**Input**.
● ● ● ● ●

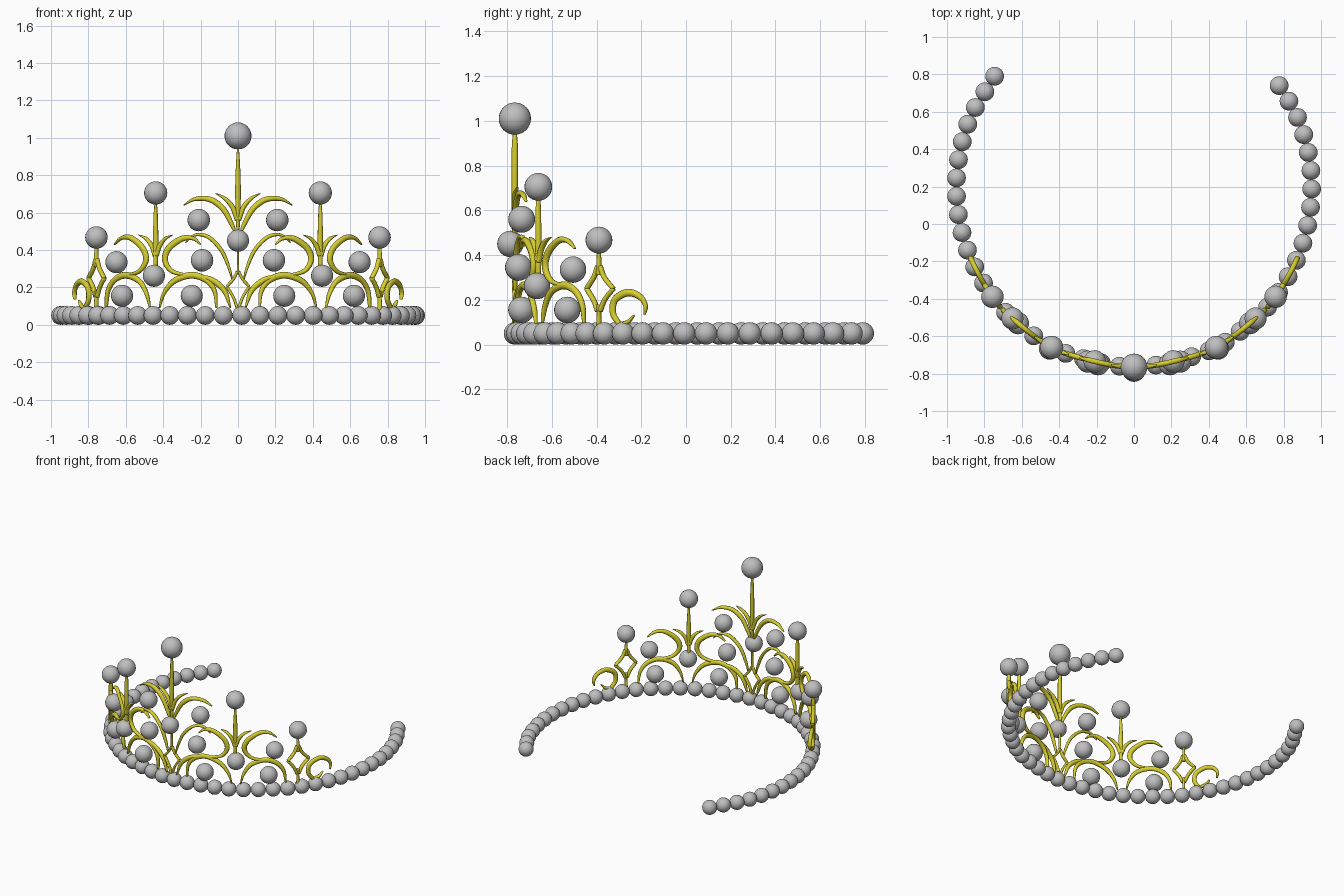
import bpy, bmesh, math
from mathutils import Vector

cube = bpy.data.objects.get("Cube")
if cube:
    bpy.data.objects.remove(cube, do_unlink=True)


def material(name, color, metallic=0.0):
    m = bpy.data.materials.new(name)
    m.use_nodes = True
    m.diffuse_color = (*color, 1)
    b = m.node_tree.nodes["Principled BSDF"]
    b.inputs["Base Color"].default_value = (*color, 1)
    b.inputs["Roughness"].default_value = 0.5
    return m


GOLD = material("yellow gold", (0.68, 0.62, 0.03))
PEARL = material("pearl grey", (0.52, 0.52, 0.52))


def smooth_path(pts, steps=8):
    """Catmull-Rom curve through the points."""
    p = [Vector(q) for q in pts]
    p = [2 * p[0] - p[1]] + p + [2 * p[-1] - p[-2]]
    out = []
    for a, b, c, d in zip(p, p[1:], p[2:], p[3:]):
        for i in range(steps):
            t = i / steps
            out.append(0.5 * (2 * b + (c - a) * t + (2 * a - 5 * b + 4 * c - d) * t * t
                              + (3 * b - a - 3 * c + d) * t ** 3))
    return out + [p[-2]]


# Plan outline of the head band, open at the back
half = [(0.2, -0.737), (0.44, -0.66), (0.65, -0.505), (0.76, -0.385), (0.87, -0.19),
        (0.93, 0), (0.95, 0.2), (0.93, 0.39), (0.87, 0.58), (0.77, 0.75), (0.745, 0.79)]
band = smooth_path([(-x, y) for x, y in reversed(half)] + [(0, -0.765)] + half, 12)
front = [p for p in band if p.y < 0]


def band_y(x):
    """Depth of the band at a given x on its front part."""
    for a, b in zip(front, front[1:]):
        if a.x <= x <= b.x:
            return a.y + (b.y - a.y) * (x - a.x) / (b.x - a.x)
    return front[-1].y


def outward(x):
    e = 0.01
    return Vector((band_y(x + e) - band_y(x - e), -2 * e, 0)).normalized()


def finish(bm, name, mat):
    me = bpy.data.meshes.new(name)
    bmesh.ops.recalc_face_normals(bm, faces=bm.faces)
    bm.to_mesh(me)
    bm.free()
    me.materials.append(mat)
    for f in me.polygons:
        f.use_smooth = True
    ob = bpy.data.objects.new(name, me)
    bpy.context.collection.objects.link(ob)
    return ob


def ribbon(bm, pts, w0, wm, w1, depth=0.028, sides=8):
    """Tapered strip that follows the band; widths at start, middle and end."""
    flat = smooth_path(pts)
    path = [Vector((p.x, band_y(p.x), p.y)) for p in flat]
    rings = []
    for i, p in enumerate(path):
        t = i / (len(path) - 1)
        w = w0 * (1 - t) + w1 * t + (wm - (w0 + w1) / 2) * math.sin(math.pi * t)
        n = outward(p.x)
        tangent = path[min(i + 1, len(path) - 1)] - path[max(i - 1, 0)]
        side = n.cross(tangent).normalized()
        d = min(depth, w * 1.2 + 0.006)
        ring = []
        for k in range(sides):
            a = 2 * math.pi * k / sides
            ring.append(bm.verts.new(p + side * (w / 2 * math.cos(a)) + n * (d / 2 * math.sin(a))))
        rings.append(ring)
    for r, s in zip(rings, rings[1:]):
        for k in range(sides):
            bm.faces.new((r[k], r[(k + 1) % sides], s[(k + 1) % sides], s[k]))
    bm.faces.new(rings[0])
    bm.faces.new(rings[-1])


def motif(name, cx, strokes, both_sides=True):
    """One gold ornament around cx; strokes are (points, widths)."""
    bm = bmesh.new()
    for pts, widths in strokes:
        ribbon(bm, [(cx + x, z) for x, z in pts], *widths)
    finish(bm, name, GOLD)


def mirrored(strokes, sx=1):
    return [([(x * s * sx, z) for x, z in pts], w) for pts, w in strokes for s in (1, -1)]


def flipped(strokes, side):
    return [([(x * side, z) for x, z in pts], w) for pts, w in strokes]


def diamond(half_w, bottom, mid, top, w=0.016):
    """Hollow lozenge with gently concave edges."""
    return mirrored([
        ([(0.004, top), (half_w * 0.4, mid + (top - mid) * 0.5), (half_w, mid)], (w, w, w)),
        ([(half_w, mid), (half_w * 0.42, mid - (mid - bottom) * 0.5), (0.004, bottom)], (w, w, w)),
    ])


LEAF = (0.026, 0.024, 0.004)
CRESCENT = (0.006, 0.032, 0.008)
SCROLL = (0.008, 0.036, 0.012)

# Centre ornament
motif("centre_ornament", 0, mirrored([
    ([(0.004, 0.56), (0.03, 0.63), (0.07, 0.675), (0.12, 0.703)], LEAF),
    ([(0.29, 0.64), (0.23, 0.672), (0.15, 0.67), (0.08, 0.62), (0.03, 0.53), (0.012, 0.48)], CRESCENT),
    ([(0.28, 0.44), (0.23, 0.48), (0.16, 0.47), (0.09, 0.4), (0.05, 0.31), (0.03, 0.24)],
     (0.006, 0.022, 0.008)),
]) + [([(0, 0.95), (0, 0.8), (0, 0.64), (0, 0.48)], (0.010, 0.030, 0.014)),
      ([(0, 0.42), (0, 0.35), (0, 0.27)], (0.012, 0.012, 0.014))]
    + diamond(0.06, 0.09, 0.205, 0.285))

# Side ornaments, the same on each side
for tag, s in (("left", 1), ("right", -1)):
    motif(tag + "_fleur", 0.44 * s, mirrored([
        ([(0.004, 0.37), (0.02, 0.42), (0.05, 0.46), (0.09, 0.48)], LEAF),
    ]) + [([(0, 0.66), (0, 0.54), (0, 0.42), (0, 0.28)], (0.010, 0.030, 0.020))])

    motif(tag + "_scrolls", 0, flipped([
        # inner and outer open scrolls
        ([(0.2, 0.43), (0.24, 0.462), (0.3, 0.46), (0.37, 0.41), (0.39, 0.345),
          (0.35, 0.285), (0.25, 0.262)], SCROLL),
        ([(0.66, 0.43), (0.62, 0.465), (0.57, 0.463), (0.51, 0.41), (0.492, 0.345),
          (0.53, 0.285), (0.61, 0.262)], SCROLL),
        # arches over the low pearls
        ([(0.42, 0.09), (0.395, 0.17), (0.34, 0.235), (0.25, 0.265), (0.17, 0.24),
          (0.125, 0.18), (0.115, 0.09)], SCROLL),
        ([(0.47, 0.09), (0.49, 0.17), (0.53, 0.235), (0.6, 0.265), (0.66, 0.24),
          (0.695, 0.18), (0.705, 0.09)], SCROLL),
        # inner crescent beside the lozenge
        ([(0.25, 0.262), (0.15, 0.245), (0.075, 0.185), (0.04, 0.09)], CRESCENT),
    ], s))

    motif(tag + "_lozenge", 0.757 * s,
          [([(0, 0.43), (0, 0.37), (0, 0.31)], (0.012, 0.020, 0.026)),
           ([(0, 0.18), (0, 0.13), (0, 0.08)], (0.020, 0.018, 0.024))]
          + diamond(0.042, 0.15, 0.25, 0.35, 0.022))

    motif(tag + "_end_curl", 0, flipped([
        ([(0.815, 0.09), (0.798, 0.14), (0.803, 0.2), (0.835, 0.232), (0.862, 0.215),
          (0.874, 0.175), (0.872, 0.135)], (0.024, 0.034, 0.010)),
        ([(0.815, 0.09), (0.835, 0.1), (0.85, 0.13)], (0.022, 0.02, 0.008)),
    ], s))


def pearl(name, pos, r):
    bm = bmesh.new()
    bmesh.ops.create_uvsphere(bm, u_segments=24, v_segments=16, radius=r)
    finish(bm, name, PEARL).location = pos


# Ornament pearls: x, z, radius, shift outward
pearls = {"top": (0, 1.01, 0.072, 0), "heart": (0, 0.45, 0.059, 0.02),
          "crescent": (0.21, 0.56, 0.06, 0), "inner_scroll": (0.19, 0.345, 0.06, 0.01),
          "inner_low": (0.245, 0.155, 0.059, 0.01), "fleur_top": (0.44, 0.705, 0.062, 0),
          "fleur_base": (0.445, 0.262, 0.059, 0.01), "outer_scroll": (0.65, 0.335, 0.059, 0),
          "outer_low": (0.62, 0.155, 0.059, 0), "lozenge_top": (0.757, 0.467, 0.06, 0)}
for name, (x, z, r, shift) in pearls.items():
    for tag, s in (("left_", 1), ("right_", -1)) if x else (("centre_", 1),):
        p = Vector((x * s, band_y(x * s), z)) + outward(x * s) * shift
        pearl(tag + name + "_pearl", p, r)

# String of beads at even spacing along the band
step, travelled, count = 0.0982, 0.0, 0
for a, b in zip(band, band[1:]):
    seg = (b - a).length
    while count < 44 and count * step <= travelled + seg:
        p = a.lerp(b, (count * step - travelled) / seg)
        pearl("band_bead", (p.x, p.y, 0.05), 0.05)
        count += 1
    travelled += seg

● ● ● ● ●

**Task brief**.
Taking the lines above, repeat exactly those from the line that contains "me.materials.append(mat)" through the line that contains "n = outward(p.x)", and both of those lines as well. Include nothing else.

**Solved problem**.
    me.materials.append(mat)
    for f in me.polygons:
        f.use_smooth = True
    ob = bpy.data.objects.new(name, me)
    bpy.context.collection.objects.link(ob)
    return ob


def ribbon(bm, pts, w0, wm, w1, depth=0.028, sides=8):
    """Tapered strip that follows the band; widths at start, middle and end."""
    flat = smooth_path(pts)
    path = [Vector((p.x, band_y(p.x), p.y)) for p in flat]
    rings = []
    for i, p in enumerate(path):
        t = i / (len(path) - 1)
        w = w0 * (1 - t) + w1 * t + (wm - (w0 + w1) / 2) * math.sin(math.pi * t)
        n = outward(p.x)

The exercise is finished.